==== Study material ====
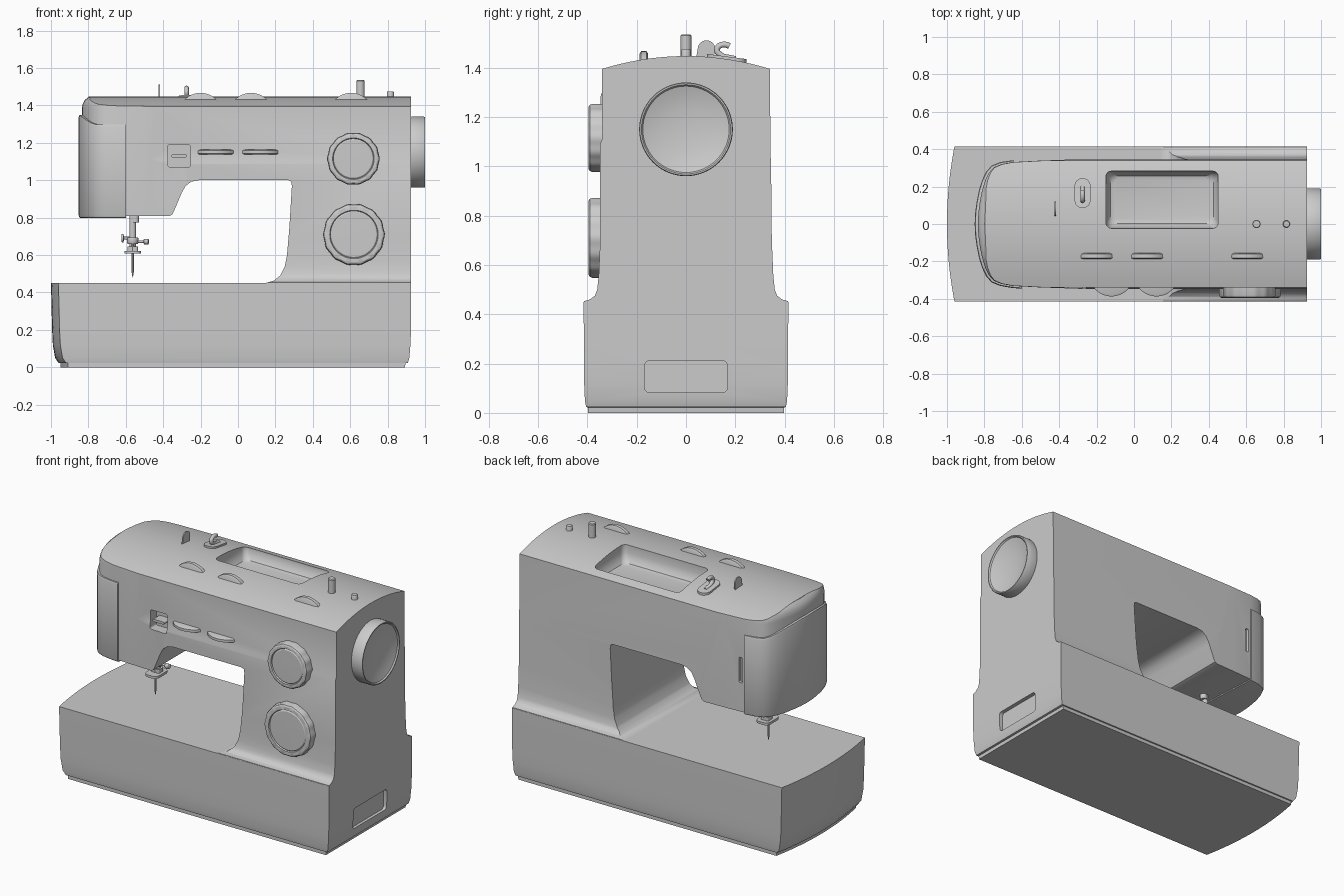
import bpy, bmesh, math
from math import sin, cos, pi

if "Cube" in bpy.data.objects:
    bpy.data.objects.remove(bpy.data.objects["Cube"])


def place(axis, pts, t):
    """Lift 2D points into a plane perpendicular to the axis."""
    i = 'xyz'.index(axis)
    out = []
    for p in pts:
        q = list(p)
        q.insert(i, t)
        out.append(tuple(q))
    return out


def loft(name, rings):
    """Skin closed rings with equal point counts and cap both ends."""
    bm = bmesh.new()
    vs = [[bm.verts.new(p) for p in r] for r in rings]
    n = len(rings[0])
    for a, b in zip(vs, vs[1:]):
        for i in range(n):
            j = (i + 1) % n
            bm.faces.new((a[i], a[j], b[j], b[i]))
    bm.faces.new(vs[0][::-1])
    bm.faces.new(vs[-1])
    bmesh.ops.recalc_face_normals(bm, faces=bm.faces)
    me = bpy.data.meshes.new(name)
    bm.to_mesh(me)
    bm.free()
    ob = bpy.data.objects.new(name, me)
    bpy.context.collection.objects.link(ob)
    return ob


def smooth(ob, angle=32):
    bpy.ops.object.select_all(action='DESELECT')
    bpy.context.view_layer.objects.active = ob
    ob.select_set(True)
    bpy.ops.object.shade_smooth_by_angle(angle=math.radians(angle))
    return ob


def prism(name, pts, axis, a, b):
    return loft(name, [place(axis, pts, a), place(axis, pts, b)])


def rrect(cu, cv, w, h, r, n=5):
    pts = []
    for k, (su, sv) in enumerate([(1, 1), (-1, 1), (-1, -1), (1, -1)]):
        for i in range(n + 1):
            a = (k + i / n) * pi / 2
            pts.append((cu + su * (w / 2 - r) + r * cos(a), cv + sv * (h / 2 - r) + r * sin(a)))
    return pts


def circle(cu, cv, r, n, lobes=0):
    out = []
    for i in range(n):
        a = 2 * pi * i / n
        q = r * (1 + (0.012 * cos(lobes * a) if lobes else 0))
        out.append((cu + q * cos(a), cv + q * sin(a)))
    return out


def lathe(name, axis, c, prof, n=32, lobes=0, lobed=0):
    """Turned part: profile of (radius, height along axis)."""
    return smooth(loft(name, [place(axis, circle(*c, r, n, lobes if i < lobed else 0), h)
                              for i, (r, h) in enumerate(prof)]))


def boolean(ob, cutter, op):
    m = ob.modifiers.new(op, 'BOOLEAN')
    m.object, m.operation, m.solver = cutter, op, 'EXACT'
    bpy.context.view_layer.objects.active = ob
    bpy.ops.object.modifier_apply(modifier=m.name)
    bpy.data.objects.remove(cutter)


def mirror_y(half):
    """Half outline from the nose (y = 0) to the right; close it symmetrically."""
    return [(x, -y) for x, y in reversed(half)] + half[1:]


# Base with a bowed left end and a small foot
def base_ring(z, hy, xr, xl):
    arc = [-1 + i / 10 for i in range(21)]
    pts = [(xr, hy), (xr, -hy)] + [(xl + 0.04 * s * s, s * hy) for s in arc]
    return place('z', pts, z)


base = loft('base', [base_ring(*r) for r in [
    (0, .398, .893, -.95), (.022, .398, .895, -.95), (.024, .405, .908, -.96),
    (.05, .41, .916, -.978), (.12, .413, .922, -.99), (.2, .414, .925, -.994), (.45, .415, .925, -1)]])
boolean(base, prism('pocket_cut', rrect(0, .147, .335, .13, .02), 'x', .9, 1.1), 'DIFFERENCE')
smooth(base)

# Column and arm: front outline, side section and plan intersected
front = [(.925, .449), (.925, 1.6), (-1, 1.6), (-1, .808), (-.37, .808), (-.352, .815), (-.34, .84),
         (-.30, .935), (-.28, .97), (-.25, .992), (-.21, 1.0), (.27, 1.0), (.284, .993), (.288, .97),
         (.275, .75), (.262, .6), (.25, .54), (.225, .49), (.19, .462), (.14, .449)]
body = prism('arm_and_column', front, 'y', -.6, .6)
flare = [(.415, .44), (.413, .453), (.39, .46), (.37, .475), (.36, .5), (.354, .56), (.348, .7)]
top = [(y / 12 * .34, 1.447 - .052 * (y / 12) ** 2) for y in range(-12, 13)]
side = ([(-y, z) for y, z in flare] + [(-.348, 1.09), (-.34, 1.11)] + top +
        [(.343, 1.05), (.345, 1.0)] + flare[::-1])
boolean(body, prism('side_section', side, 'x', -.97, .97), 'INTERSECT')
plan = mirror_y([(-.835, 0), (-.832, .06), (-.824, .12), (-.812, .18), (-.795, .235), (-.775, .275),
                 (-.75, .303), (-.71, .32), (-.65, .331), (-.5, .339), (-.3, .346), (-.1, .42), (1, .45)])
boolean(body, loft('plan_cut', [
    place('z', [(1 + (x - 1) * (1 - k), y * (1 - 2 * k)) for x, y in plan], z)
    for z, k in [(.3, 0), (1.385, 0), (1.41, .003), (1.43, .009), (1.445, .02), (1.6, .03)]]), 'INTERSECT')
# Accessory tray, lever window and rear slot
boolean(body, loft('tray_cut', [place('z', rrect(.15, .13, w, h, r), z) for z, w, h, r in [
    (1.6, .6, .31, .03), (1.40, .6, .305, .03), (1.365, .58, .285, .035),
    (1.345, .55, .255, .035), (1.34, .52, .22, .03)]]), 'DIFFERENCE')
boolean(body, prism('window_cut', rrect(-.315, 1.13, .12, .12, .012), 'y', -.5, -.28), 'DIFFERENCE')
boolean(body, prism('slot_cut', rrect(-.615, 1.07, .022, .16, .008), 'y', .315, .5), 'DIFFERENCE')
smooth(body)
smooth(prism('reverse_lever', rrect(-.315, 1.13, .08, .016, .005), 'y', -.345, -.27))

# Wrap-around face cover with a raised top edge at the nose
nose = [(-.852, 0), (-.849, .06), (-.841, .12), (-.829, .18), (-.812, .235), (-.79, .28),
        (-.762, .312), (-.715, .331)]
cover = [(-.60, -.346), (-.65, -.342)] + mirror_y(nose) [0:] + [(-.645, .341)]


def cover_ring(k, base_z, rise):
    pts = []
    for x, y in cover:
        lift = min(1, max(0, (-.77 - x) / .08)) ** 1.3
        pts.append((-.55 + (x + .55) * (1 - k), y * (1 - k), base_z + rise * lift))
    return pts


smooth(loft('face_cover', [cover_ring(.05, .798, 0), cover_ring(.015, .80, 0), cover_ring(0, .812, 0),
                           cover_ring(0, 1.285, .05), cover_ring(.012, 1.298, .05),
                           cover_ring(.06, 1.30, .05)]))

# Thumb wheels on the top and on the front
for i, x in enumerate((-.2, .07, .605)):
    lathe(f'top_wheel_{i + 1}', 'y', (x, 1.347), [(.11, -.188), (.12, -.182), (.12, -.16), (.11, -.154)], 64)
for i, x in enumerate((-.12, .12)):
    lathe(f'front_wheel_{i + 1}', 'z', (x, -.267), [(.11, 1.137), (.12, 1.142), (.12, 1.158), (.11, 1.163)], 64)

# Selector dials with scalloped rims
for name, c, r in (('stitch_length_dial', (.617, 1.115), .139), ('stitch_dial', (.62, .71), .163)):
    q = r * .77
    lathe(name, 'y', c, [(r, -.32), (r, -.38), (r - .004, -.39), (r - .012, -.395), (q + .004, -.395),
                         (q, -.388), (q - .006, -.392), (.005, -.393)], 112, 14, 4)

# Dished handwheel
lathe('handwheel', 'x', (0, 1.15), [(.188, .92), (.19, .93), (.19, .994), (.187, 1.0), (.181, 1.0), (.175, .992),
                                    (.14, .981), (.09, .972), (.04, .968), (.004, .967)], 64)

# Spool pin and bobbin stop
lathe('spool_pin', 'z', (.655, 0), [(.022, 1.43), (.022, 1.53), (.018, 1.535)], 24)
lathe('bobbin_stop', 'z', (.815, 0), [(.019, 1.43), (.019, 1.47), (.016, 1.475)], 24)

# Thread guide fin, hook plate and hook
fin = [(.04, 1.43)] + [(.083 + .036 * cos(a * pi / 8), 1.475 + .036 * sin(a * pi / 8)) for a in range(8, -1, -1)] + [(.11, 1.43)]
smooth(prism('thread_fin', fin, 'x', -.424, -.417))
plate = rrect(-.275, .165, .085, .16, .042, 8)
smooth(loft('hook_plate', [[(x, y, 1.455 - .13 * (y - .09) + dz) for x, y in plate] for dz in (-.03, 0)]))
cu = bpy.data.curves.new('thread_hook', 'CURVE')
cu.dimensions, cu.bevel_depth, cu.use_fill_caps = '3D', .012, True
sp = cu.splines.new('POLY')
path = [(.2, 1.435), (.15, 1.445)] + [(.155 + .03 * cos(a), 1.472 + .022 * sin(a))
                                      for a in [pi * (1.25 - i * .125) for i in range(9)]]
sp.points.add(len(path) - 1)
for p, (y, z) in zip(sp.points, path):
    p.co = (-.275, y, z, 1)
hook = bpy.data.objects.new('thread_hook', cu)
bpy.context.collection.objects.link(hook)
bpy.ops.object.select_all(action='DESELECT')
bpy.context.view_layer.objects.active = hook
hook.select_set(True)
bpy.ops.object.convert(target='MESH')
smooth(bpy.context.object, 50)

# Needle bar, clamp, screws, presser foot and needle
lathe('needle_bar', 'z', (-.563, 0), [(.018, .61), (.018, .83)], 20)
lathe('bar_collar', 'z', (-.55, 0), [(.022, .775), (.022, .82)], 20)
lathe('needle_clamp', 'z', (-.563, 0), [(.027, .66), (.03, .665), (.03, .69), (.027, .695)], 20)
lathe('clamp_screw', 'x', (0, .672), [(.007, -.54), (.007, -.505), (.015, -.503), (.015, -.48), (.009, -.476)], 16)
lathe('foot_screw', 'x', (0, .69), [(.02, -.624), (.022, -.62), (.022, -.612), (.008, -.61), (.008, -.57)], 16)
smooth(prism('presser_foot', rrect(-.563, -.01, .09, .13, .03), 'z', .607, .622))
smooth(prism('foot_holder', rrect(-.563, 0, .055, .05, .01), 'z', .618, .645))
lathe('needle', 'z', (-.563, -.02), [(.006, .66), (.006, .51), (.001, .48)], 10)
====
> What this task involves: Take the line holding "for a in [pi" and the lines after it through the end of the entries. Retype them exactly and add nothing.

> Result of this exercise:
                                      for a in [pi * (1.25 - i * .125) for i in range(9)]]
sp.points.add(len(path) - 1)
for p, (y, z) in zip(sp.points, path):
    p.co = (-.275, y, z, 1)
hook = bpy.data.objects.new('thread_hook', cu)
bpy.context.collection.objects.link(hook)
bpy.ops.object.select_all(action='DESELECT')
bpy.context.view_layer.objects.active = hook
hook.select_set(True)
bpy.ops.object.convert(target='MESH')
smooth(bpy.context.object, 50)

# Needle bar, clamp, screws, presser foot and needle
lathe('needle_bar', 'z', (-.563, 0), [(.018, .61), (.018, .83)], 20)
lathe('bar_collar', 'z', (-.55, 0), [(.022, .775), (.022, .82)], 20)
lathe('needle_clamp', 'z', (-.563, 0), [(.027, .66), (.03, .665), (.03, .69), (.027, .695)], 20)
lathe('clamp_screw', 'x', (0, .672), [(.007, -.54), (.007, -.505), (.015, -.503), (.015, -.48), (.009, -.476)], 16)
lathe('foot_screw', 'x', (0, .69), [(.02, -.624), (.022, -.62), (.022, -.612), (.008, -.61), (.008, -.57)], 16)
smooth(prism('presser_foot', rrect(-.563, -.01, .09, .13, .03), 'z', .607, .622))
smooth(prism('foot_holder', rrect(-.563, 0, .055, .05, .01), 'z', .618, .645))
lathe('needle', 'z', (-.563, -.02), [(.006, .66), (.006, .51), (.001, .48)], 10)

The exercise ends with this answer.